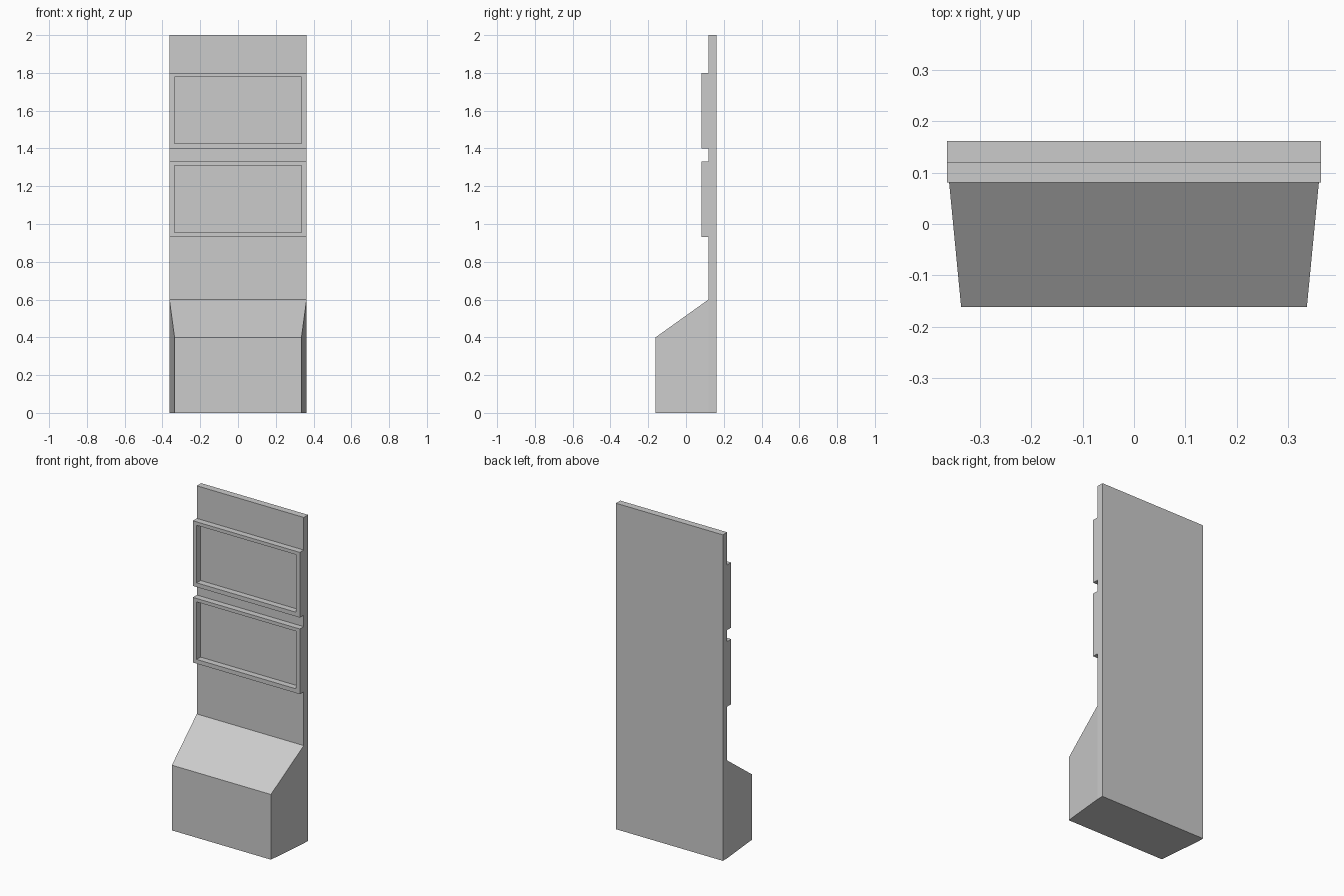
import bpy, bmesh

if "Cube" in bpy.data.objects:
    bpy.data.objects.remove(bpy.data.objects["Cube"])

HALF_W = 0.363        # half width of the back panel
FRONT_W = 0.336       # half width of the console front
BACK, PANEL, FRAME, FRONT = 0.161, 0.119, 0.081, -0.161

# Side profile (y, z), starting at the panel/console seam on the floor
profile = [(PANEL, 0), (BACK, 0), (BACK, 2), (PANEL, 2)]
screens = [(1.40, 1.80), (0.93, 1.33)]
for lo, hi in screens:
    profile += [(PANEL, hi), (FRAME, hi), (FRAME, lo), (PANEL, lo)]
profile += [(PANEL, 0.6), (FRONT, 0.4), (FRONT, 0)]

bm = bmesh.new()


def side(sign):
    return [bm.verts.new((sign * (FRONT_W if y == FRONT else HALF_W), y, z))
            for y, z in profile]


left, right = side(-1), side(1)
n = len(profile)

# Skin across the width
strips = [bm.faces.new((left[i], left[(i + 1) % n], right[(i + 1) % n], right[i]))
          for i in range(n)]

# Side walls: flat panel edge plus the tapered console cheek
for s in (left, right):
    bm.faces.new(s[:n - 2])
    bm.faces.new((s[n - 3], s[n - 2], s[n - 1], s[0]))
bmesh.ops.recalc_face_normals(bm, faces=bm.faces[:])

# Screen recesses: inset the frame fronts and push them back to the panel
for k in range(len(screens)):
    face = strips[5 + 4 * k]
    bmesh.ops.inset_region(bm, faces=[face], thickness=0.026, use_even_offset=True)
    mid = face.calc_center_median().z
    for v in face.verts:
        if v.co.z > mid:
            v.co.z += 0.005
    ring = bmesh.ops.extrude_discrete_faces(bm, faces=[face])["faces"]
    for f in ring:
        for v in f.verts:
            v.co.y = PANEL

bmesh.ops.recalc_face_normals(bm, faces=bm.faces[:])
mesh = bpy.data.meshes.new("kiosk_cabinet")
bm.to_mesh(mesh)
bm.free()
bpy.context.collection.objects.link(bpy.data.objects.new("kiosk_cabinet", mesh))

● ● ● ●

• **Instructions to follow**: Drop the pictures and reproduce the rest of the data exactly.

• **Written response**:
import bpy, bmesh

if "Cube" in bpy.data.objects:
    bpy.data.objects.remove(bpy.data.objects["Cube"])

HALF_W = 0.363        # half width of the back panel
FRONT_W = 0.336       # half width of the console front
BACK, PANEL, FRAME, FRONT = 0.161, 0.119, 0.081, -0.161

# Side profile (y, z), starting at the panel/console seam on the floor
profile = [(PANEL, 0), (BACK, 0), (BACK, 2), (PANEL, 2)]
screens = [(1.40, 1.80), (0.93, 1.33)]
for lo, hi in screens:
    profile += [(PANEL, hi), (FRAME, hi), (FRAME, lo), (PANEL, lo)]
profile += [(PANEL, 0.6), (FRONT, 0.4), (FRONT, 0)]

bm = bmesh.new()


def side(sign):
    return [bm.verts.new((sign * (FRONT_W if y == FRONT else HALF_W), y, z))
            for y, z in profile]


left, right = side(-1), side(1)
n = len(profile)

# Skin across the width
strips = [bm.faces.new((left[i], left[(i + 1) % n], right[(i + 1) % n], right[i]))
          for i in range(n)]

# Side walls: flat panel edge plus the tapered console cheek
for s in (left, right):
    bm.faces.new(s[:n - 2])
    bm.faces.new((s[n - 3], s[n - 2], s[n - 1], s[0]))
bmesh.ops.recalc_face_normals(bm, faces=bm.faces[:])

# Screen recesses: inset the frame fronts and push them back to the panel
for k in range(len(screens)):
    face = strips[5 + 4 * k]
    bmesh.ops.inset_region(bm, faces=[face], thickness=0.026, use_even_offset=True)
    mid = face.calc_center_median().z
    for v in face.verts:
        if v.co.z > mid:
            v.co.z += 0.005
    ring = bmesh.ops.extrude_discrete_faces(bm, faces=[face])["faces"]
    for f in ring:
        for v in f.verts:
            v.co.y = PANEL

bmesh.ops.recalc_face_normals(bm, faces=bm.faces[:])
mesh = bpy.data.meshes.new("kiosk_cabinet")
bm.to_mesh(mesh)
bm.free()
bpy.context.collection.objects.link(bpy.data.objects.new("kiosk_cabinet", mesh))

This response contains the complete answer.